As to fuel use, the trip computers were reading in the low 10L/100km range for Hilux and D-Max, the Ranger in the nines.
This Ranger lacks some minders such as blind spot monitoring though, like the others, has decent mirrors. It misses out on active cruise too. In the Hilux, this only works above 30km/h, while the D-Max will haul you to a halt, but then disengages. The Isuzu lane departure warning gets a bit annoying at times, and is not easy to disable.
Come on in
It’s inside where the Hilux shines with its SUV-like cabin treatment. It wins the quality award, as even its hard plastics are good. Its seats are heated and powered up front, the leather trim with a more genuine feel than the Ranger’s. Hilux’s new eight-inch display gains hard buttons to help operations, but some of the soft buttons are hard to punch on the move. All have CarPlay and Android Auto for those hooked on their phones, while Ford’s Sync is our pick of the infotainment systems for ease of use and functionality. Hilux certainly has the best sounds from its nine-speaker JBL system.
The D-Max’s cabin gains the most improved award, with some classy materials on display and air con buttons that remind of a Merc. There are however a few sharp edges not present in the others. The big screen dominates, and though its resolution could be better, it’s quick to respond and we like the space invader noises the buttons make. Its steering wheel has the best feel where the controls for the safety minders are well laid out and the seats have the best form and comfort.
Hilux offers (slightly) better legroom and seat comfort in the rear, with well placed grab handles for the little ones to clamber on board. The other two aren’t bad, though the D-Max’s seat is a little too upright.

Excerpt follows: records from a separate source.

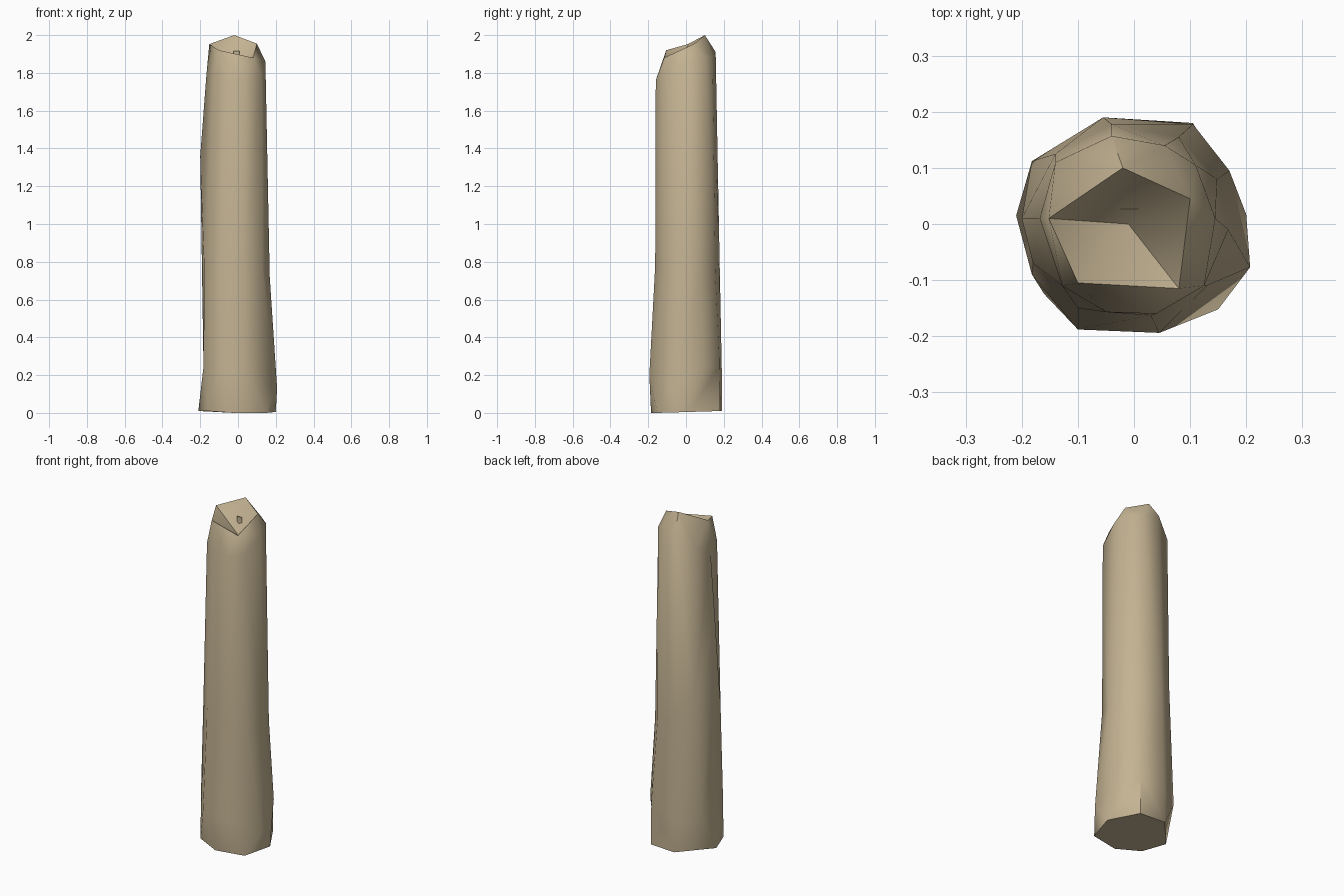
import bpy, bmesh, math

if "Cube" in bpy.data.objects:
    bpy.data.objects.remove(bpy.data.objects["Cube"])

wax = bpy.data.materials.new("tan wax")
wax.diffuse_color = (0.55, 0.45, 0.29, 1)
wax.use_nodes = True
wax.node_tree.nodes["Principled BSDF"].inputs["Base Color"].default_value = wax.diffuse_color

# Hand-shaped rings from base to rim: (x, y, z)
RINGS = [
    [(.15, -.152, 0), (-.02, -.185, 0), (-.16, -.125, .01), (-.21, .015, .01),
     (-.055, .19, .01), (.105, .18, .01), (.2, .017, .005)],
    [(.207, -.077, .13), (.045, -.194, .2), (-.1, -.188, .22), (-.182, -.09, .25),
     (-.182, .112, .2), (-.055, .19, .2), (.105, .178, .25), (.17, .095, .25)],
    [(.168, -.01, .72), (.13, -.11, .75), (.03, -.163, .78), (-.1, -.15, .78),
     (-.18, -.07, .8), (-.2, .01, 1.36), (-.14, .125, .9), (-.04, .178, .8),
     (.08, .155, .75), (.148, .08, .72)],
    [(.145, .01, 1.86), (.125, -.11, 1.78), (.04, -.16, 1.76), (-.05, -.157, 1.76),
     (-.128, -.11, 1.78), (-.168, .01, 1.78), (-.14, .11, 1.82), (-.04, .157, 1.91),
     (.055, .14, 1.89), (.11, .105, 1.88)],
    [(.1, .045, 1.955), (.08, -.115, 1.88), (-.1, -.105, 1.92), (-.152, .01, 1.952),
     (-.02, .1, 2.0)],
]


def make_object(name, bm):
    me = bpy.data.meshes.new(name)
    bm.to_mesh(me)
    bm.free()
    me.materials.append(wax)
    ob = bpy.data.objects.new(name, me)
    bpy.context.collection.objects.link(ob)
    return ob


def angle(v):
    return math.atan2(v.co.y, v.co.x) % math.tau


def stitch(bm, a, b):
    """Triangulate between two rings of any count, walking round by angle."""
    n, m = len(a), len(b)
    i = j = 0
    while i < n or j < m:
        na = angle(a[(i + 1) % n]) + math.tau * ((i + 1) // n)
        nb = angle(b[(j + 1) % m]) + math.tau * ((j + 1) // m)
        if j >= m or (i < n and na <= nb):
            bm.faces.new((a[i % n], a[(i + 1) % n], b[j % m]))
            i += 1
        else:
            bm.faces.new((a[i % n], b[(j + 1) % m], b[j % m]))
            j += 1


# Melted column with a hollow top
bm = bmesh.new()
rings = [sorted((bm.verts.new(p) for p in r), key=angle) for r in RINGS]
for lo, hi in zip(rings, rings[1:]):
    stitch(bm, lo, hi)
bm.faces.new(rings[0][::-1])
rim = rings[-1]
centre = bm.verts.new((-.01, .0, 1.83))
for k in range(len(rim)):
    bm.faces.new((rim[k], rim[(k + 1) % len(rim)], centre))
bmesh.ops.recalc_face_normals(bm, faces=bm.faces)
column = make_object("column", bm)
bpy.context.view_layer.objects.active = column
column.select_set(True)
bpy.ops.object.shade_smooth_by_angle(angle=math.radians(50))

# Thin upright wick in the hollow
bm = bmesh.new()
bmesh.ops.create_cube(bm, size=1)
bmesh.ops.scale(bm, vec=(.032, .002, .1), verts=bm.verts)
bmesh.ops.translate(bm, vec=(-.008, .027, 1.865), verts=bm.verts)
make_object("wick", bm)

All tow the requisite 3500kg, and payloads aren’t too dissimilar, the Ford just over 1000kg, the others just below. For tray space, the Ranger is wider between the wheel wells but shorter overall, again, not by much. Hilux has the heaviest tailgate to lift, the Ranger’s genuinely light thanks to a helper spring.
Hilux aced our articulation test, exhibiting the best ground clearance, axle twisting ability and traction. It managed to rumble up and over the clay bank in 4x4 high, where the others were scabbling initially until selecting low range and engaging the diff lock to help get them up and over. The Isuzu was stymied by the safety system detecting an obstacle and cutting the power. This system needs to be disabled deep in a sub-menu before adventuring too far and wide, otherwise it’ll cause more problems than it will solve. The Hilux also descended over the edge without touching down, whereas both the Ranger and D-Max’s underbelly got a brief tickle up. The Isuzu’s harder ride comes to the fore in the rough stuff; it takes the pounding better and is easier to keep tracking straight.

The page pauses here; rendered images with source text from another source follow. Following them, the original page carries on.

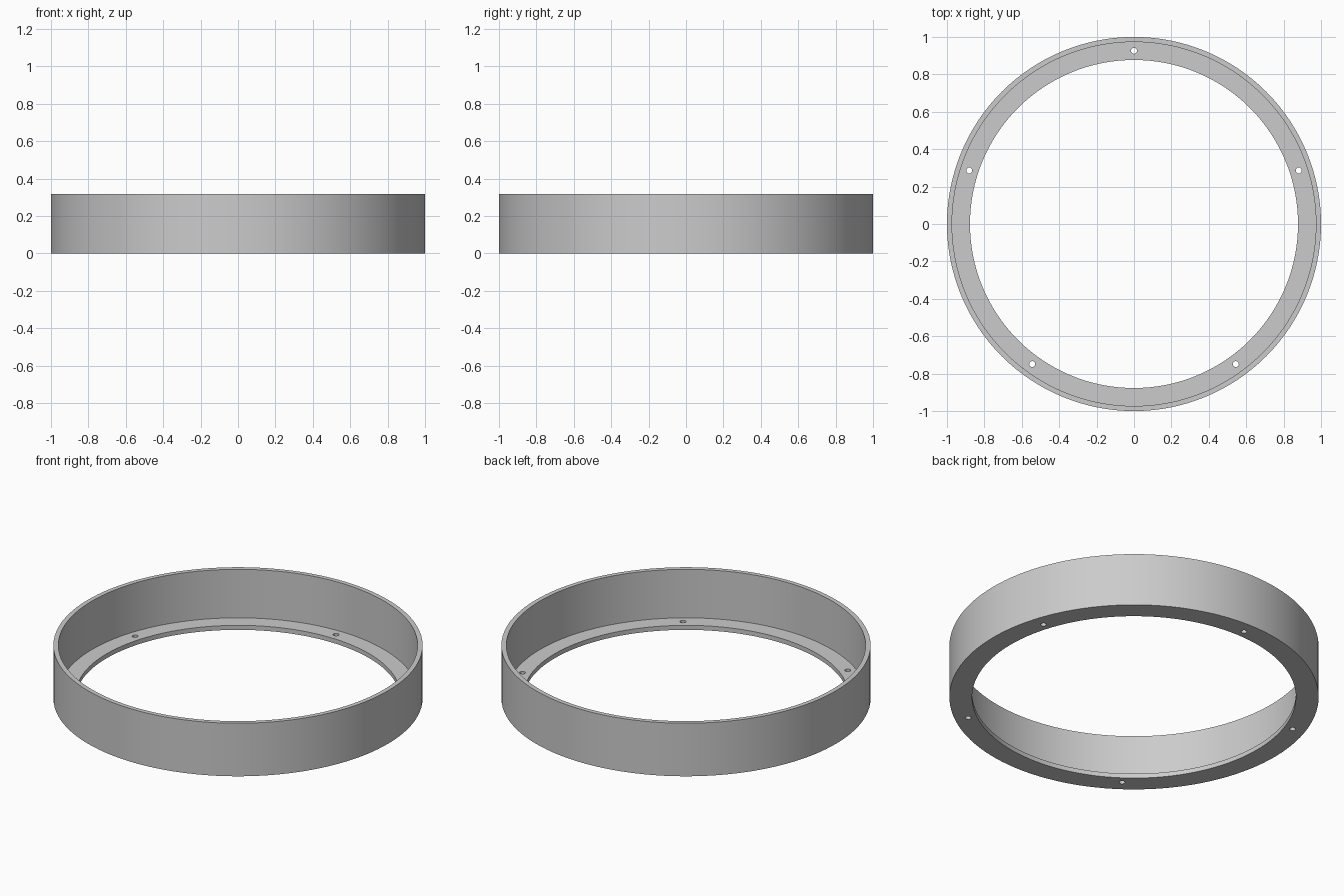
import bpy, bmesh, math
from mathutils import Matrix, Vector

cube = bpy.data.objects.get("Cube")
if cube:
    bpy.data.objects.remove(cube, do_unlink=True)

OUTER, WALL, BORE = 1.0, 0.973, 0.877
HEIGHT, FLANGE = 0.317, 0.027
HOLE_RADIUS, HOLE_CIRCLE, HOLES = 0.016, 0.926, 5
SEGMENTS = 128

grey = bpy.data.materials.new("plain grey")
grey.use_nodes = True
colour = (0.6, 0.6, 0.6, 1)
grey.diffuse_color = colour
grey.node_tree.nodes["Principled BSDF"].inputs["Base Color"].default_value = colour


def add_object(name, bm):
    bmesh.ops.recalc_face_normals(bm, faces=bm.faces)
    mesh = bpy.data.meshes.new(name)
    bm.to_mesh(mesh)
    bm.free()
    mesh.materials.append(grey)
    obj = bpy.data.objects.new(name, mesh)
    bpy.context.collection.objects.link(obj)
    return obj


# L-shaped section revolved into a thin wall with an inward flange
bm = bmesh.new()
section = [(BORE, 0), (OUTER, 0), (OUTER, HEIGHT), (WALL, HEIGHT),
           (WALL, FLANGE), (BORE, FLANGE)]
verts = [bm.verts.new((r, 0, z)) for r, z in section]
edges = [bm.edges.new((v, verts[i - 1])) for i, v in enumerate(verts)]
bmesh.ops.spin(bm, geom=verts + edges, cent=(0, 0, 0), axis=(0, 0, 1),
               angle=math.tau, steps=SEGMENTS, use_merge=True)
bmesh.ops.remove_doubles(bm, verts=bm.verts, dist=1e-5)
ring = add_object("flanged_ring", bm)

# Screw holes, evenly spaced and starting at the back
bm = bmesh.new()
for i in range(HOLES):
    angle = math.pi / 2 + i * math.tau / HOLES
    place = Vector((math.cos(angle), math.sin(angle), 0)) * HOLE_CIRCLE
    bmesh.ops.create_cone(bm, cap_ends=True, segments=24, radius1=HOLE_RADIUS,
                          radius2=HOLE_RADIUS, depth=FLANGE * 4,
                          matrix=Matrix.Translation(place))
cutter = add_object("screw_hole_cutter", bm)
cutter.hide_render = True

cut = ring.modifiers.new("screw holes", "BOOLEAN")
cut.operation = "DIFFERENCE"
cut.solver = "EXACT"
cut.object = cutter
bpy.ops.object.select_all(action="DESELECT")
ring.select_set(True)
bpy.context.view_layer.objects.active = ring
bpy.ops.object.modifier_apply(modifier=cut.name)
bpy.data.objects.remove(cutter, do_unlink=True)

# Smooth round walls with sharp rims
bpy.ops.object.shade_smooth_by_angle(angle=math.radians(30))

But which to choose?
The deal will be key for those loyal to Ford and Isuzu, because the Hilux, at this price point, is hard to beat. The added torque helps it keep up with the bi-turbo Ranger (and would comfortably outperform the 3.2) and the improved ride heightens it’s better in-cabin experience. It’s also a goat off track, and is capable in terms of towing and hauling. D-Max loyalists shouldn’t shun the new equipment and safety features, as they’ll come in handy. It’s still capable, but now a whole lot easier to live with. Ranger is still the best drive, as long as you keep the factory rims, and get a good deal on the price.

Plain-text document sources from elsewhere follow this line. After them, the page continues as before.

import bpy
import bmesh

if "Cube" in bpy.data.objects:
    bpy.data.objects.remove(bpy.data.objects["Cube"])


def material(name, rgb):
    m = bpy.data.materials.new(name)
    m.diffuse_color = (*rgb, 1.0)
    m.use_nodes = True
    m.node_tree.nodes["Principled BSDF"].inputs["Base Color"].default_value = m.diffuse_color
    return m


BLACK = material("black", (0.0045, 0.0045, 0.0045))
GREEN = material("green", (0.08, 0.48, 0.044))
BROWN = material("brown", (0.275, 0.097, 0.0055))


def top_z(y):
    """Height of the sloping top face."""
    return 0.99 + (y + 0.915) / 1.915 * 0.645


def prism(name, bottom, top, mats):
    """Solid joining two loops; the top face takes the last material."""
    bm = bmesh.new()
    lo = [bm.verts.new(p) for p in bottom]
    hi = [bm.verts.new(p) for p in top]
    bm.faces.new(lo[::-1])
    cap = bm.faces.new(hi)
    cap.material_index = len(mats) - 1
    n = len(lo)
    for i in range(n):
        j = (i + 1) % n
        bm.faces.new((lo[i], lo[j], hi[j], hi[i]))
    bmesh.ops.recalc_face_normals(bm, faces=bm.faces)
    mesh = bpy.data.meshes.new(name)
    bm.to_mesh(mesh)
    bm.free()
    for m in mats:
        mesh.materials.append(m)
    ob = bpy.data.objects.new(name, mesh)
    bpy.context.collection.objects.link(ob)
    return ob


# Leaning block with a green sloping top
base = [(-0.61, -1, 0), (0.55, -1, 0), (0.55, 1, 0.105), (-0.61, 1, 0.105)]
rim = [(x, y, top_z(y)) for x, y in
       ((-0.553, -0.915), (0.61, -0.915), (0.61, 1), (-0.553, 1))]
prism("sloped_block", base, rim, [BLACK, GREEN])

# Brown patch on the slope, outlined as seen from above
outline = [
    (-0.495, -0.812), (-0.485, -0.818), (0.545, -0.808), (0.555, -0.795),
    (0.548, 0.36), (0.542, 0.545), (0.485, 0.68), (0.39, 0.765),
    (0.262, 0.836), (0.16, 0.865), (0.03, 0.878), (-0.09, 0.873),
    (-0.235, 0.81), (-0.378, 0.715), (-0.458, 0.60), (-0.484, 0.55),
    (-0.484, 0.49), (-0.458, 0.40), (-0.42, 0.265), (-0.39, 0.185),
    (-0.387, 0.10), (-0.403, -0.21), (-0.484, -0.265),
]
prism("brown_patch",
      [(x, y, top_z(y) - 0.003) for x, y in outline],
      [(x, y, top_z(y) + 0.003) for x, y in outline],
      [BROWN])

Model Isuzu D-Max LS 4x4 Price $67,990
Engine 2999cc, IL4, TDI, 140kW/450Nm
Transmission 6-speed auto, switchable 4x4
Vitals 9.71sec 0-100km/h, 8.0L/100km, 207g/km, 2056kg
Model Toyota Hilux SR5 Cruiser Price $58,990
Engine 2755cc, IL4, TDI, 150kW/500Nm
Transmission 6-speed auto, switchable 4x4
Vitals 9.95sec 0-100km/h, 7.9L/100km, 207g/km, 2184kg
Model Ford Ranger FX44x4 Price $67,890
Engine 1996cc, IL4, TDI, 157kW/500Nm
Transmission 10-speed auto, switchable 4x4
Vitals 9.18sec 0-100km/h, 7.4L/100km, 195g/km, 2175kg